You will have read of fatal accidents in recent years, where people were caught forward by oncoming waves.
You probably want to get the pilot off with the ship in sheltered waters, as he or she doesn’t want to spend the next 10 days on an oceanic passage. But then, with no tugs fast, and no pilot, it will be up to you to get the ship safely clear of the coast in the storm.
However, if the engine breaks down at this crucial moment, you really are in the soup, caught on a lee shore with offlying banks, in a fierce gale and mountainous swell.
“Why didn’t I stay safe alongside?” will probably cross your mind as the crisis envelops you in a battle that becomes one for survival.
Who remembers that saying, “There are old masters and there are bold masters, but few old, bold masters”?
It was used chiefly as an invocation to prudence, a word you don’t hear so often in a maritime world whose priorities seem to have changed to one where risk-taking is taken for granted, there is an assumption of precision and those directing ships from ashore seem to regard them as rather large lorries.
You might suggest none of this is new.
Decades ago, the US west coast marine insurer and poet James A Quinby offered us his poem Unsaid about the differences between the shipping company’s pious injunction “safety first is our boast” and the reality of “from here to there is our motto”.
To hell with the wind and the tide and the sinister parting advice to “…use your own judgment, skipper, but think of the penalty — there’s better captains than you on the beach, we know where they are — they’d be easy to reach”.
But Mr Quinby’s burdened shipmaster did not have the pressures of constant communication with the outside world, with all sorts of external forces, themselves pressured, harassing him into taking the risk he would rather have avoided.
“This delay is costing us $20,000 per hour!” shrieks some voice on his mobile phone as he is questioning his officers about their pre-sailing checks.
“If you don’t get off this berth this ship will be blacked,” urges the agent, who is of course primarily representing the charterer, not the ship.
“We are depending upon you to arrive on time,” murmurs another voice, implied threat encapsulated in the words.
There are no allies any more.
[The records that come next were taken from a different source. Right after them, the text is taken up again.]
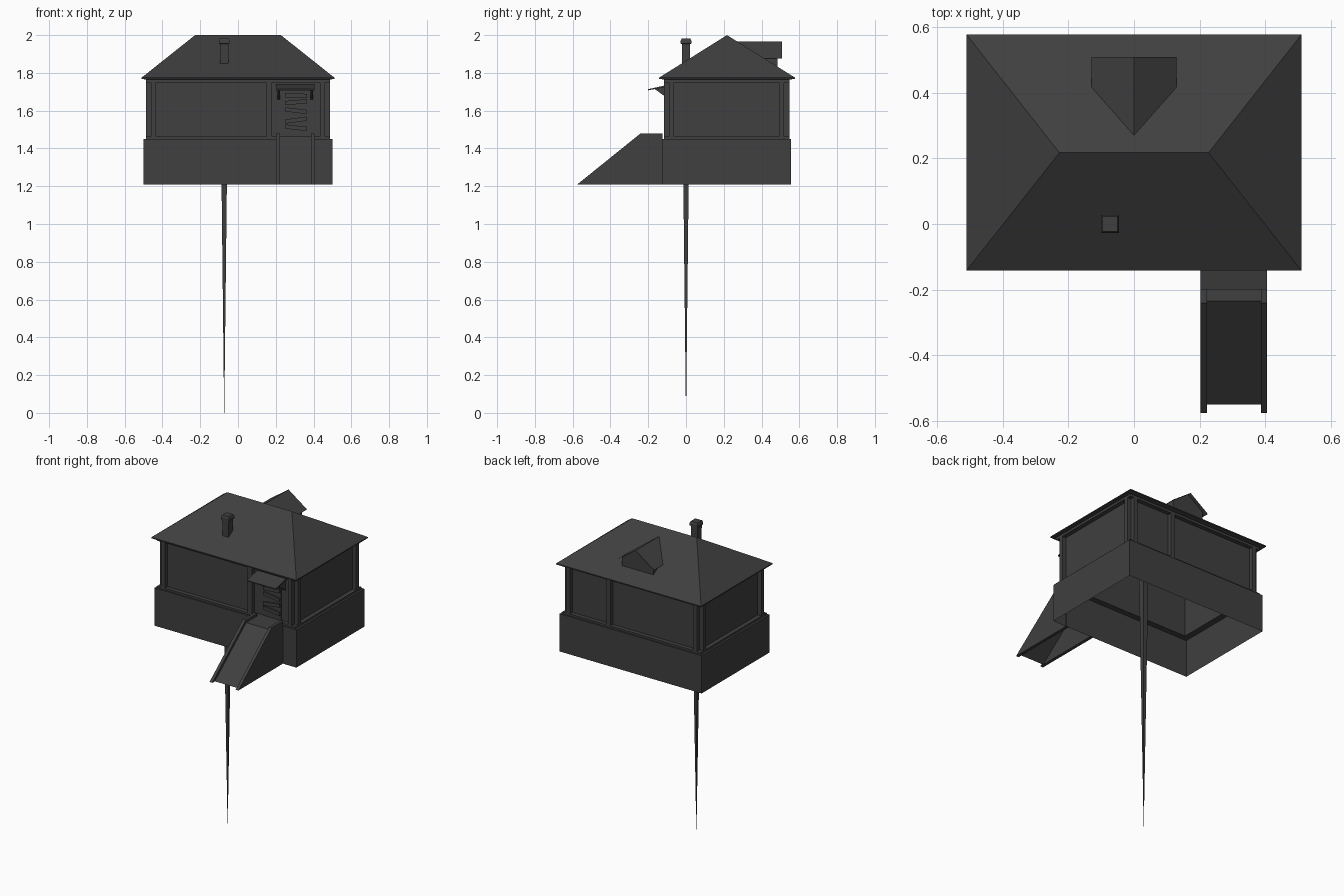
import bpy, bmesh, math
from mathutils import Matrix, Vector

if "Cube" in bpy.data.objects:
    bpy.data.objects.remove(bpy.data.objects["Cube"])

charcoal = bpy.data.materials.new("charcoal")
charcoal.diffuse_color = (0.05, 0.05, 0.05, 1)
charcoal.use_nodes = True
charcoal.node_tree.nodes["Principled BSDF"].inputs["Base Color"].default_value = charcoal.diffuse_color


def mesh(name, verts, faces):
    bm = bmesh.new()
    vs = [bm.verts.new(v) for v in verts]
    for f in faces:
        bm.faces.new([vs[i] for i in f])
    bmesh.ops.recalc_face_normals(bm, faces=bm.faces)
    me = bpy.data.meshes.new(name)
    bm.to_mesh(me)
    bm.free()
    me.materials.append(charcoal)
    ob = bpy.data.objects.new(name, me)
    bpy.context.collection.objects.link(ob)
    return ob


def box(name, x0, x1, y0, y1, z0, z1):
    v = [(x, y, z) for z in (z0, z1) for x, y in ((x0, y0), (x1, y0), (x1, y1), (x0, y1))]
    sides = [(i, (i + 1) % 4, (i + 1) % 4 + 4, i + 4) for i in range(4)]
    return mesh(name, v, sides + [(3, 2, 1, 0), (4, 5, 6, 7)])


def rings(name, levels, cap=False):
    """Stack of rectangles (x0, x1, y0, y1, z) joined into an open shell."""
    v = [p for x0, x1, y0, y1, z in levels
         for p in ((x0, y0, z), (x1, y0, z), (x1, y1, z), (x0, y1, z))]
    f = [(k + i, k + (i + 1) % 4, k + 4 + (i + 1) % 4, k + 4 + i)
         for k in range(0, len(v) - 4, 4) for i in range(4)]
    if cap:
        f.append(tuple(range(len(v) - 4, len(v))))
    return mesh(name, v, f)


def profile(name, yz, x0, x1):
    """Side profile extruded along x."""
    n = len(yz)
    v = [(x, y, z) for x in (x0, x1) for y, z in yz]
    f = [(i, (i + 1) % n, (i + 1) % n + n, i + n) for i in range(n)]
    return mesh(name, v, f + [tuple(range(n)), tuple(range(2 * n - 1, n - 1, -1))])


# House body: open skirt, ledge, recessed walls, beam under the eaves
WX, YF, YB = 0.46, -0.09, 0.52
P = 0.027
outer = (-WX - P, WX + P, YF - P, YB + P)
wall = (-WX, WX, YF, YB)
skirt = (-0.5, 0.5, -0.127, 0.557)
rings("plinth_and_walls", [skirt + (1.21,), skirt + (1.45,), wall + (1.45,), wall + (1.75,)])
rings("sill", [outer + (1.45,), outer + (1.462,), wall + (1.462,)])
rings("top_beam", [wall + (1.75,), outer + (1.75,), outer + (1.77,)])

# Posts flanking every corner, and one beside the door front and back
for s in (-1, 1):
    xa, xb = sorted((s * WX, s * (WX - P)))
    xc, xd = sorted((s * WX, s * (WX + P)))
    box("front_post", xa, xb, YF - P, YF, 1.45, 1.75)
    box("back_post", xa, xb, YB, YB + P, 1.45, 1.75)
    box("side_post_front", xc, xd, YF, YF + P, 1.45, 1.75)
    box("side_post_back", xc, xd, YB - P, YB, 1.45, 1.75)
box("front_middle_post", 0.15, 0.18, YF - P, YF, 1.45, 1.75)
box("back_middle_post", 0.15, 0.18, YB, YB + P, 1.45, 1.75)

# Hipped roof with a thin eave
eave = (-0.51, 0.51, -0.142, 0.577)
ridge_y = 0.217
rings("eave", [outer + (1.765,), eave + (1.768,), eave + (1.775,)])
mesh("roof",
     [(-0.51, -0.142, 1.775), (0.51, -0.142, 1.775), (0.51, 0.577, 1.775), (-0.51, 0.577, 1.775),
      (-0.227, ridge_y, 2), (0.227, ridge_y, 2)],
     [(0, 1, 5, 4), (1, 2, 5), (2, 3, 4, 5), (3, 0, 4)])


def roof_y(z):
    return ridge_y + (2 - z) / 0.225 * (0.577 - ridge_y)


# Dormer at the back: gabled roof and small walls
zr, ze, yo, yw = 1.967, 1.875, 0.508, 0.485
mesh("dormer_roof",
     [(0, roof_y(zr), zr), (0, yo, zr), (-0.13, yo, ze), (-0.13, roof_y(ze), ze),
      (0.13, yo, ze), (0.13, roof_y(ze), ze)],
     [(0, 1, 2, 3), (0, 5, 4, 1)])
zt = ze + 0.02 / 0.13 * (zr - ze)
mesh("dormer_walls",
     [(-0.11, roof_y(zt), zt), (-0.11, yw, zt), (-0.11, yw, 1.831),
      (0.11, roof_y(zt), zt), (0.11, yw, zt), (0.11, yw, 1.831), (0, yw, zr)],
     [(0, 1, 2), (3, 5, 4), (2, 1, 6, 4, 5)])

# Chimney tapering all the way down to a point on the ground
CX = -0.073


def sq(h, z):
    return (CX - h, CX + h, -h, h, z)


rings("chimney_spike", [sq(0.0003, 0), sq(0.0225, 1.955)])
rings("chimney_cap", [sq(0.0225, 1.952), sq(0.028, 1.955), sq(0.028, 1.972), sq(0.023, 1.982)], True)

# Entrance ramp: side panels and sunken slope
side = [(-0.125, 1.21), (-0.575, 1.21), (-0.24, 1.48), (-0.125, 1.48)]
profile("ramp_left_side", side, 0.202, 0.222)
profile("ramp_right_side", side, 0.386, 0.405)
mesh("ramp_surface",
     [(x, y, z) for x in (0.222, 0.386)
      for y, z in ((-0.55, 1.21), (-0.235, 1.463), (YF, 1.463))],
     [(0, 3, 4, 1), (1, 4, 5, 2)])

# Door leaf with crooked boards nailed across
box("door", 0.245, 0.37, YF - 0.006, YF, 1.463, 1.70)
for i, (z, tilt) in enumerate([(1.68, 2), (1.645, -5), (1.60, 7), (1.55, -8), (1.51, 6)]):
    b = box("door_board", -0.058, 0.058, -0.005, 0.005, -0.011, 0.011)
    b.data.transform(Matrix.Translation((0.307, YF - 0.01, z)) @ Matrix.Rotation(math.radians(tilt), 4, 'Y'))

# Canopy over the door with two brackets
profile("door_canopy", [(-0.2, 1.708), (-0.2, 1.714), (YF, 1.738), (YF, 1.728)], 0.202, 0.405)
for x in (0.21, 0.385):
    profile("canopy_bracket", [(-0.165, 1.714), (YF, 1.73), (YF, 1.66)], x, x + 0.012)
If anyone dared to come down heavy on any master I sailed with, asking him to do something the master considered dangerous, there would be a fierce complaint to the superintendent, who would inform the directors and the noises of their wrath would be echoing around the world.
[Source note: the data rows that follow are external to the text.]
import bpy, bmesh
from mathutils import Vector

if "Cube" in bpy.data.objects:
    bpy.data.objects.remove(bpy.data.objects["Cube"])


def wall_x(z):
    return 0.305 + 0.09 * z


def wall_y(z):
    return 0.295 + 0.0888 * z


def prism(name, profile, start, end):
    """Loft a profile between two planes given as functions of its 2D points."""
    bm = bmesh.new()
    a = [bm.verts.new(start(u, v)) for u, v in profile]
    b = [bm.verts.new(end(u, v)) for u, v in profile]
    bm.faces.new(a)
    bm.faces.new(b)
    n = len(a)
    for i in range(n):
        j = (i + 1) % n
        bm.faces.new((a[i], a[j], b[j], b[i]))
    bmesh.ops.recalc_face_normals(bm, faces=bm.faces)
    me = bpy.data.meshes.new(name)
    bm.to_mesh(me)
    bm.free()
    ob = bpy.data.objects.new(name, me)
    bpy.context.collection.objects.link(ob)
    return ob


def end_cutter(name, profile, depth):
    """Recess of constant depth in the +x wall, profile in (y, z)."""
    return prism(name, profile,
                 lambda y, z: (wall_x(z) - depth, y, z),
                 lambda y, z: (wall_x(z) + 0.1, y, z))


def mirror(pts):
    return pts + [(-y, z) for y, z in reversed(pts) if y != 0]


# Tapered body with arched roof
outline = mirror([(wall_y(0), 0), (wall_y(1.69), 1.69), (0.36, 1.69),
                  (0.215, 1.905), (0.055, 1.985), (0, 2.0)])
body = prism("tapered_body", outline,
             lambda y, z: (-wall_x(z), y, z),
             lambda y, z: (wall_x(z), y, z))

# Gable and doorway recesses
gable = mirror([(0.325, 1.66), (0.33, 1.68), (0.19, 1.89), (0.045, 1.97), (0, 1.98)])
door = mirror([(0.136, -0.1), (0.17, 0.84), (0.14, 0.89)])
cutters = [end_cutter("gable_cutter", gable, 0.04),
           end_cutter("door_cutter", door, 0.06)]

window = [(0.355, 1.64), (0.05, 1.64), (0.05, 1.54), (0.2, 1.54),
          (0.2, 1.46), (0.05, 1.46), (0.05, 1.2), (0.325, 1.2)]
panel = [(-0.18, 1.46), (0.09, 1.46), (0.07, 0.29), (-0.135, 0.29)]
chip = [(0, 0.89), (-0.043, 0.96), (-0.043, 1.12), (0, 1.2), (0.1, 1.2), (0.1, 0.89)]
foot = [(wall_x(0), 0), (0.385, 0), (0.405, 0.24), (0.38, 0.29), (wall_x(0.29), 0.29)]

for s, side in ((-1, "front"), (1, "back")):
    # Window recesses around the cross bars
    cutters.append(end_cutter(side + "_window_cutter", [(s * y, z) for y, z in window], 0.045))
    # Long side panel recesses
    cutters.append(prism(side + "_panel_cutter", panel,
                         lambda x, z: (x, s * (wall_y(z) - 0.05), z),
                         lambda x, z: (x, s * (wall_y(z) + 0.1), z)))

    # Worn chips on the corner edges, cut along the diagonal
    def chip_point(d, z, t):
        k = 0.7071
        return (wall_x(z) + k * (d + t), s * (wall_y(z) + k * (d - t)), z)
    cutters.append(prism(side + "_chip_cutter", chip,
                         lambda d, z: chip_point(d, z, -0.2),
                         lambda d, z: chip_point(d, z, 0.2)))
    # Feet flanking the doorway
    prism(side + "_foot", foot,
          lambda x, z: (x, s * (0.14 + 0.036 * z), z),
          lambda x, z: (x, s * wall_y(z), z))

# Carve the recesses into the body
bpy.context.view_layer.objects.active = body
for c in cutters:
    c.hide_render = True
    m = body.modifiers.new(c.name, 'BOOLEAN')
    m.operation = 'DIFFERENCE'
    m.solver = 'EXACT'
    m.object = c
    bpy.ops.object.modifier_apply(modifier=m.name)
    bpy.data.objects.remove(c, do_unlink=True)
Today, the money men tend to be in charge and shipmasters are expected to tremble and obey.
The master who routinely errs on the side of safety will see the costs of the delays occasioned by his prudence thrown back at him.
It will always be somebody else’s ship that ended up broken in half on a reef, with vast insurance bills for salvage or wreck removal — and that’s not a risk the bean-counters consider.